Exercise:
Below are the records; copy each line in which "finish" occurs.
----- Exercise input
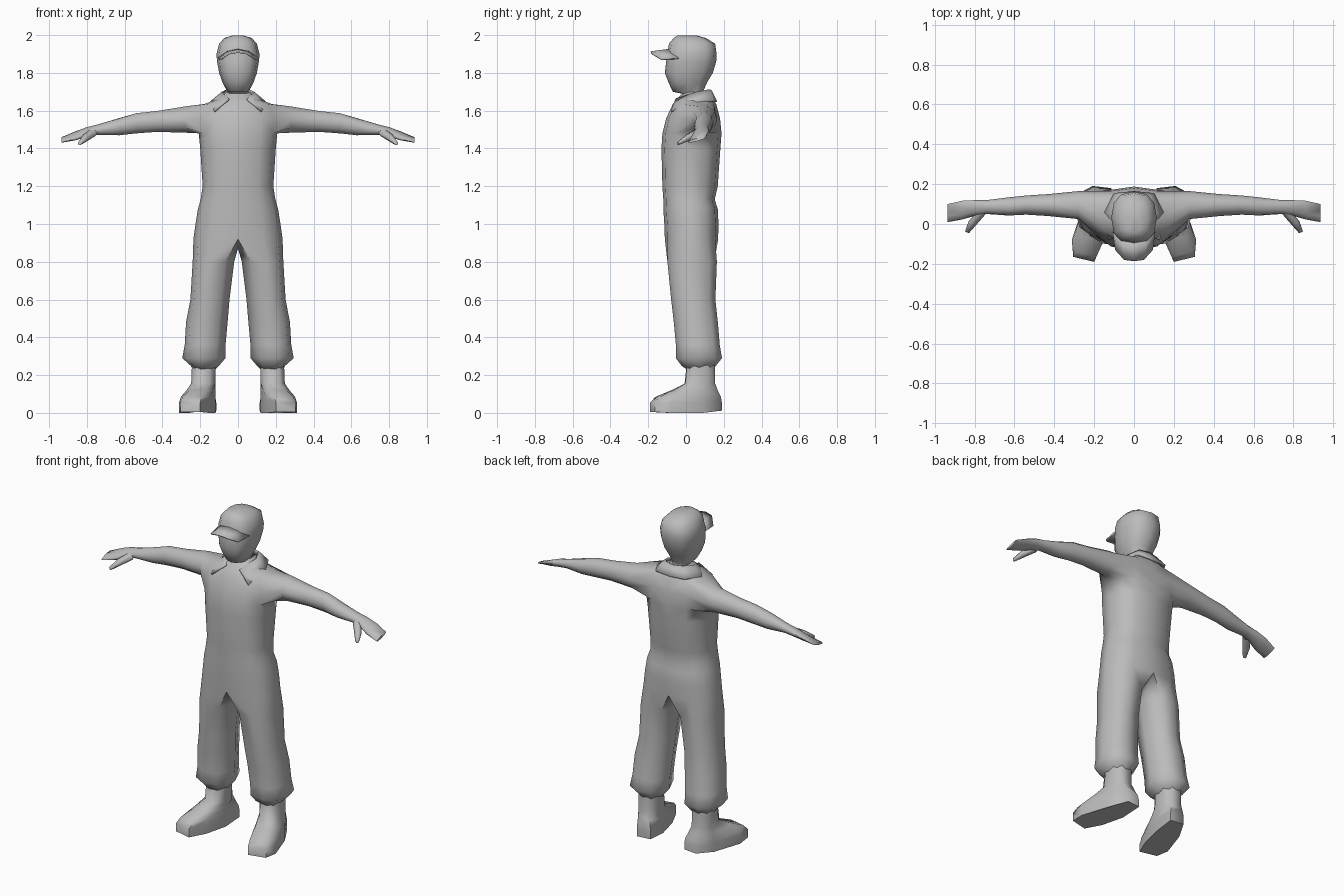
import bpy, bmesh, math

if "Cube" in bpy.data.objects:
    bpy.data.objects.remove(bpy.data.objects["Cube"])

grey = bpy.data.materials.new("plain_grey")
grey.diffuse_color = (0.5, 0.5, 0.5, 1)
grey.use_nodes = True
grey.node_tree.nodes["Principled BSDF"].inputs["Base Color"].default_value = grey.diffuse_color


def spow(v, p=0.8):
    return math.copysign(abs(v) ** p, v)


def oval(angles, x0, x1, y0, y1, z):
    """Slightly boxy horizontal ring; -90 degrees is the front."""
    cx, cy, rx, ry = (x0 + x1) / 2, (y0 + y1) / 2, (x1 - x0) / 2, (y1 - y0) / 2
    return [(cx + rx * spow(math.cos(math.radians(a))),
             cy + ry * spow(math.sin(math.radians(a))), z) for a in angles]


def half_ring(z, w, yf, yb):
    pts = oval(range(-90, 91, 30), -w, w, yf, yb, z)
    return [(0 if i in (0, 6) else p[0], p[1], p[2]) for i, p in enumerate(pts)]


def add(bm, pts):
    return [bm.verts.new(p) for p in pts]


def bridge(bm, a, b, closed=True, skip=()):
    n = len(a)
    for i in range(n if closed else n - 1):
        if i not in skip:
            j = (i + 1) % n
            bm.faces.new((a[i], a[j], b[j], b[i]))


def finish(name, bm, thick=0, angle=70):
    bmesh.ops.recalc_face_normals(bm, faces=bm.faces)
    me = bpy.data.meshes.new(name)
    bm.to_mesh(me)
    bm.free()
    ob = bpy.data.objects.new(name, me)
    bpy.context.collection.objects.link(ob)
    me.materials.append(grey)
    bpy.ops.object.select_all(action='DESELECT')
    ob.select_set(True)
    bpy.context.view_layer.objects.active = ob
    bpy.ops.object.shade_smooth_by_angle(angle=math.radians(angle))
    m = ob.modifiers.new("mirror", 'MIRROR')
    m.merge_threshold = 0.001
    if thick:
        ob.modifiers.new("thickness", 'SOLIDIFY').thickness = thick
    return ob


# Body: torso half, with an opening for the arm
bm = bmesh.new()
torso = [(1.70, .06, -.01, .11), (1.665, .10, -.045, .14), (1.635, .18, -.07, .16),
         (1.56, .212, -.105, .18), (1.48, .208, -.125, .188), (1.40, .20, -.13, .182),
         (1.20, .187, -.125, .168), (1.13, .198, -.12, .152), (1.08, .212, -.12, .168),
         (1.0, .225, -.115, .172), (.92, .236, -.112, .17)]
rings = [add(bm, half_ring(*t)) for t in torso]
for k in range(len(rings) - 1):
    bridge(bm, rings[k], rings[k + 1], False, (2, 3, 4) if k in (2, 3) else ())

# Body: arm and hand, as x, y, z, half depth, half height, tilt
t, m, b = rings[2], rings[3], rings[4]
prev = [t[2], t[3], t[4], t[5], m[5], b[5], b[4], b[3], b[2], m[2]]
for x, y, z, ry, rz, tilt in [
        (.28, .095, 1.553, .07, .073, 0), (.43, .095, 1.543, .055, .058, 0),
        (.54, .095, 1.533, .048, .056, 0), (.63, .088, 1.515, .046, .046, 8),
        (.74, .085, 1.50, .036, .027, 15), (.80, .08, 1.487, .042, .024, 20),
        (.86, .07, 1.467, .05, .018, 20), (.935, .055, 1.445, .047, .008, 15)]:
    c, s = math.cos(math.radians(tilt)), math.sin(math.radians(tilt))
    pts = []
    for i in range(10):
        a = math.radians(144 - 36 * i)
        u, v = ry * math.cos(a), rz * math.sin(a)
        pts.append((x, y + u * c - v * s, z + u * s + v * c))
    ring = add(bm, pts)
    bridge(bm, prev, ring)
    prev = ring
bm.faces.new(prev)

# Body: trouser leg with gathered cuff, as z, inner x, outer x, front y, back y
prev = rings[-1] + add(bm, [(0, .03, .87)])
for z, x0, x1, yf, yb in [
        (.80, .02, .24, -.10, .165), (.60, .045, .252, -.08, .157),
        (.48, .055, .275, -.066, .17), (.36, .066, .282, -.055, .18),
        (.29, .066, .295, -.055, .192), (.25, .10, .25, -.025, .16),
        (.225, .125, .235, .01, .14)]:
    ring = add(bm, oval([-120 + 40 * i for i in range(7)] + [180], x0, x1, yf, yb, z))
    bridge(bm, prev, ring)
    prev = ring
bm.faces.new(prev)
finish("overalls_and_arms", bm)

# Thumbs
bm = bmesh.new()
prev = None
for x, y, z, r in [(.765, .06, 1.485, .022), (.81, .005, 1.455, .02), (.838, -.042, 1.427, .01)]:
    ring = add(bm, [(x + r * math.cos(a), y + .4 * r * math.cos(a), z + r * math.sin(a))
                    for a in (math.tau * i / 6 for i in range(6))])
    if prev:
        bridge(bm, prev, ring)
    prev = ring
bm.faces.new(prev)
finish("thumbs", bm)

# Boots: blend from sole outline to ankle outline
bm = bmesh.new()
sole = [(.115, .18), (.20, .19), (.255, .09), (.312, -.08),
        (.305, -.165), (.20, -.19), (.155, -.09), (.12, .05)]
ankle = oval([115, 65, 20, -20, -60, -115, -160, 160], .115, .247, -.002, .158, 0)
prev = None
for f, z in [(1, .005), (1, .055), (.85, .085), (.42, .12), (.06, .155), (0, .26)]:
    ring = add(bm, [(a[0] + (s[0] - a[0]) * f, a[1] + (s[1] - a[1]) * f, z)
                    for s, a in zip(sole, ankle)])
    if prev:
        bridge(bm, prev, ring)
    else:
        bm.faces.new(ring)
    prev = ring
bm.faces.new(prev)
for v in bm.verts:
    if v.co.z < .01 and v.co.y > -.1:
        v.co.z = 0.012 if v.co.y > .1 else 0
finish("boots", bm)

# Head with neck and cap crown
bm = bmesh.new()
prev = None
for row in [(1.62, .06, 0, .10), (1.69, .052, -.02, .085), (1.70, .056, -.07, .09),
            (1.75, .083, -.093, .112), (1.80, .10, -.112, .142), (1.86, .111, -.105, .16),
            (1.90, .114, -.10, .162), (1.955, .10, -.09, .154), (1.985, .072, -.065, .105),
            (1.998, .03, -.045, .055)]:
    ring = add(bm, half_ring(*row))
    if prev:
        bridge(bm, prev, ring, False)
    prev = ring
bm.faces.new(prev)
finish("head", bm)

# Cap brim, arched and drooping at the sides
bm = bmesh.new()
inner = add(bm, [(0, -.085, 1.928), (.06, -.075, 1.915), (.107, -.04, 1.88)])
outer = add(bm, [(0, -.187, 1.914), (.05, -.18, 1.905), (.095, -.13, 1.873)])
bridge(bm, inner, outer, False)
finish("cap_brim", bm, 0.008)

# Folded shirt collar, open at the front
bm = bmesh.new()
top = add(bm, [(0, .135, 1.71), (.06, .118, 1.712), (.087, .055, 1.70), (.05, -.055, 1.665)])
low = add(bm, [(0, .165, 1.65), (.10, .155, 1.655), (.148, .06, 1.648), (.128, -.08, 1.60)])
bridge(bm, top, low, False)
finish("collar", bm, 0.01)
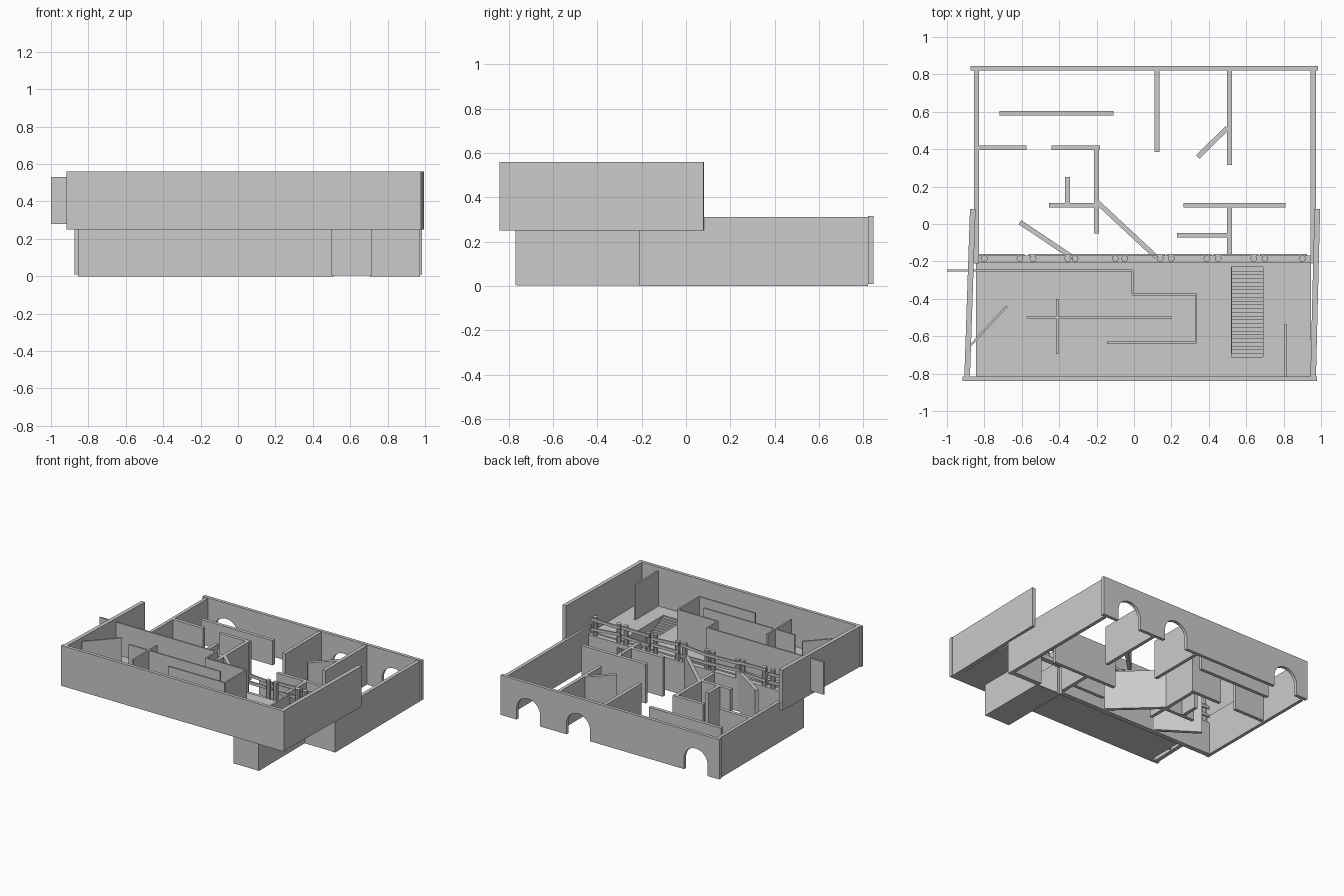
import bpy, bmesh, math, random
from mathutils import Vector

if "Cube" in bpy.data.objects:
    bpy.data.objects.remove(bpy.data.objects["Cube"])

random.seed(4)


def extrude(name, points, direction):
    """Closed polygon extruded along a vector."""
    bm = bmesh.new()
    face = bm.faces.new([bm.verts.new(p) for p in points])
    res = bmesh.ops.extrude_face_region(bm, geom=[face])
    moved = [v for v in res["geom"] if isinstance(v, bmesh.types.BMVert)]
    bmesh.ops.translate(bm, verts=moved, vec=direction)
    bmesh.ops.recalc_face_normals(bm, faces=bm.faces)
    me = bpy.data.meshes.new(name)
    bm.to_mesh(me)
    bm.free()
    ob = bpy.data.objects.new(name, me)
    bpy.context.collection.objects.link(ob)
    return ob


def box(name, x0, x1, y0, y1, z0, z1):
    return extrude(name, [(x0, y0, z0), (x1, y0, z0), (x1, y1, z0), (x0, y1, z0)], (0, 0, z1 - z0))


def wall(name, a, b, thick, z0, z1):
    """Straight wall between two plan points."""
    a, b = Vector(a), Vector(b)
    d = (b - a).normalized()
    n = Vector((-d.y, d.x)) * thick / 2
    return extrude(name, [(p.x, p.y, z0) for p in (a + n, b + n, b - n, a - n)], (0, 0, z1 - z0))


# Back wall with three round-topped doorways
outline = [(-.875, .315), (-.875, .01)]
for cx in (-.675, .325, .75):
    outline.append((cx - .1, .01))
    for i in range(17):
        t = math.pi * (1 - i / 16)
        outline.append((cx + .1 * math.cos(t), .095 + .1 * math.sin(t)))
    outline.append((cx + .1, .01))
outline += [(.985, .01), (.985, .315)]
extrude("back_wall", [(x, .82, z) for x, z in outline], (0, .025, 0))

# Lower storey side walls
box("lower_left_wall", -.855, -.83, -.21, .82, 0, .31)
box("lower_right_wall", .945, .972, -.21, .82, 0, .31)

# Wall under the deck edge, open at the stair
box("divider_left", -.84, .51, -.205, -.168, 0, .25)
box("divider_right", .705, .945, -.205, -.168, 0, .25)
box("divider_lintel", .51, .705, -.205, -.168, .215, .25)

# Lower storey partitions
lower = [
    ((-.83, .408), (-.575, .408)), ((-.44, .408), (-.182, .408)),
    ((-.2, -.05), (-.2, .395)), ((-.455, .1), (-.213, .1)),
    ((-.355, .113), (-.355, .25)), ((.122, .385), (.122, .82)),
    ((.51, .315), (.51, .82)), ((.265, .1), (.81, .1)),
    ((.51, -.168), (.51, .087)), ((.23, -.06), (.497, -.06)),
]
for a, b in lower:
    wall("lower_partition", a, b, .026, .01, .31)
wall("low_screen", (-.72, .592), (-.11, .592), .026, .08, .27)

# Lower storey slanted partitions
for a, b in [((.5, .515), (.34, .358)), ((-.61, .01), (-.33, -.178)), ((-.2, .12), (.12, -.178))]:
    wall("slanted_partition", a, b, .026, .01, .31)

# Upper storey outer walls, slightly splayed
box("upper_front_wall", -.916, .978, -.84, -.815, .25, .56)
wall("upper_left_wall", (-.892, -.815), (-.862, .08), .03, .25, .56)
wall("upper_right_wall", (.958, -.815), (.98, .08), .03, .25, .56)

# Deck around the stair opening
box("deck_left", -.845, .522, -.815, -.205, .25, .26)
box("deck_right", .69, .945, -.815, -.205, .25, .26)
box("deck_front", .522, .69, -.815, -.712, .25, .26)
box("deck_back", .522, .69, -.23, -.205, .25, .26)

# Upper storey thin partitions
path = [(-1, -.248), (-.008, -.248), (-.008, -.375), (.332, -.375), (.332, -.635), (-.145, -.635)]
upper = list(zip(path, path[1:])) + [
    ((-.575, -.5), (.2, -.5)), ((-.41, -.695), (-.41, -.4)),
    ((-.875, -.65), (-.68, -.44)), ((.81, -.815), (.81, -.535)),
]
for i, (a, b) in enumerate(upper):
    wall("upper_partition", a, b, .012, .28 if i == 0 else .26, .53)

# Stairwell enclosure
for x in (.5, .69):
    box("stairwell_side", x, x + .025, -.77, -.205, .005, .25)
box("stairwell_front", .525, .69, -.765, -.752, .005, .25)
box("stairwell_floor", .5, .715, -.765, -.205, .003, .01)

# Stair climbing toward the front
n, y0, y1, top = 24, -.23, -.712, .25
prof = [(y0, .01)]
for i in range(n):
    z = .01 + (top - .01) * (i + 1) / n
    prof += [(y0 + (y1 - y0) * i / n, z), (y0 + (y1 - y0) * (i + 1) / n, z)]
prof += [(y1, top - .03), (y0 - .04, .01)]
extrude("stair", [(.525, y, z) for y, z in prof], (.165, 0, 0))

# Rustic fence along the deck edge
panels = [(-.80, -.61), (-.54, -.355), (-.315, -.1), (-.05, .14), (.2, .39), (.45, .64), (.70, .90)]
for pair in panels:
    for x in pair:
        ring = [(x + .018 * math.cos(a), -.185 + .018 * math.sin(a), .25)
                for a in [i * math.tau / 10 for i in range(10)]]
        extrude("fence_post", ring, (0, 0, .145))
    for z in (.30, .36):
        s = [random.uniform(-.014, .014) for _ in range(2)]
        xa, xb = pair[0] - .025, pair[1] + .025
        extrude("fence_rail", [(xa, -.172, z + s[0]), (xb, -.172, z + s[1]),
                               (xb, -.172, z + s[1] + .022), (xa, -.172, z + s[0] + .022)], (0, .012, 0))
----------
Written answer:
def finish(name, bm, thick=0, angle=70):
finish("overalls_and_arms", bm)
finish("thumbs", bm)
finish("boots", bm)
finish("head", bm)
finish("cap_brim", bm, 0.008)
finish("collar", bm, 0.01)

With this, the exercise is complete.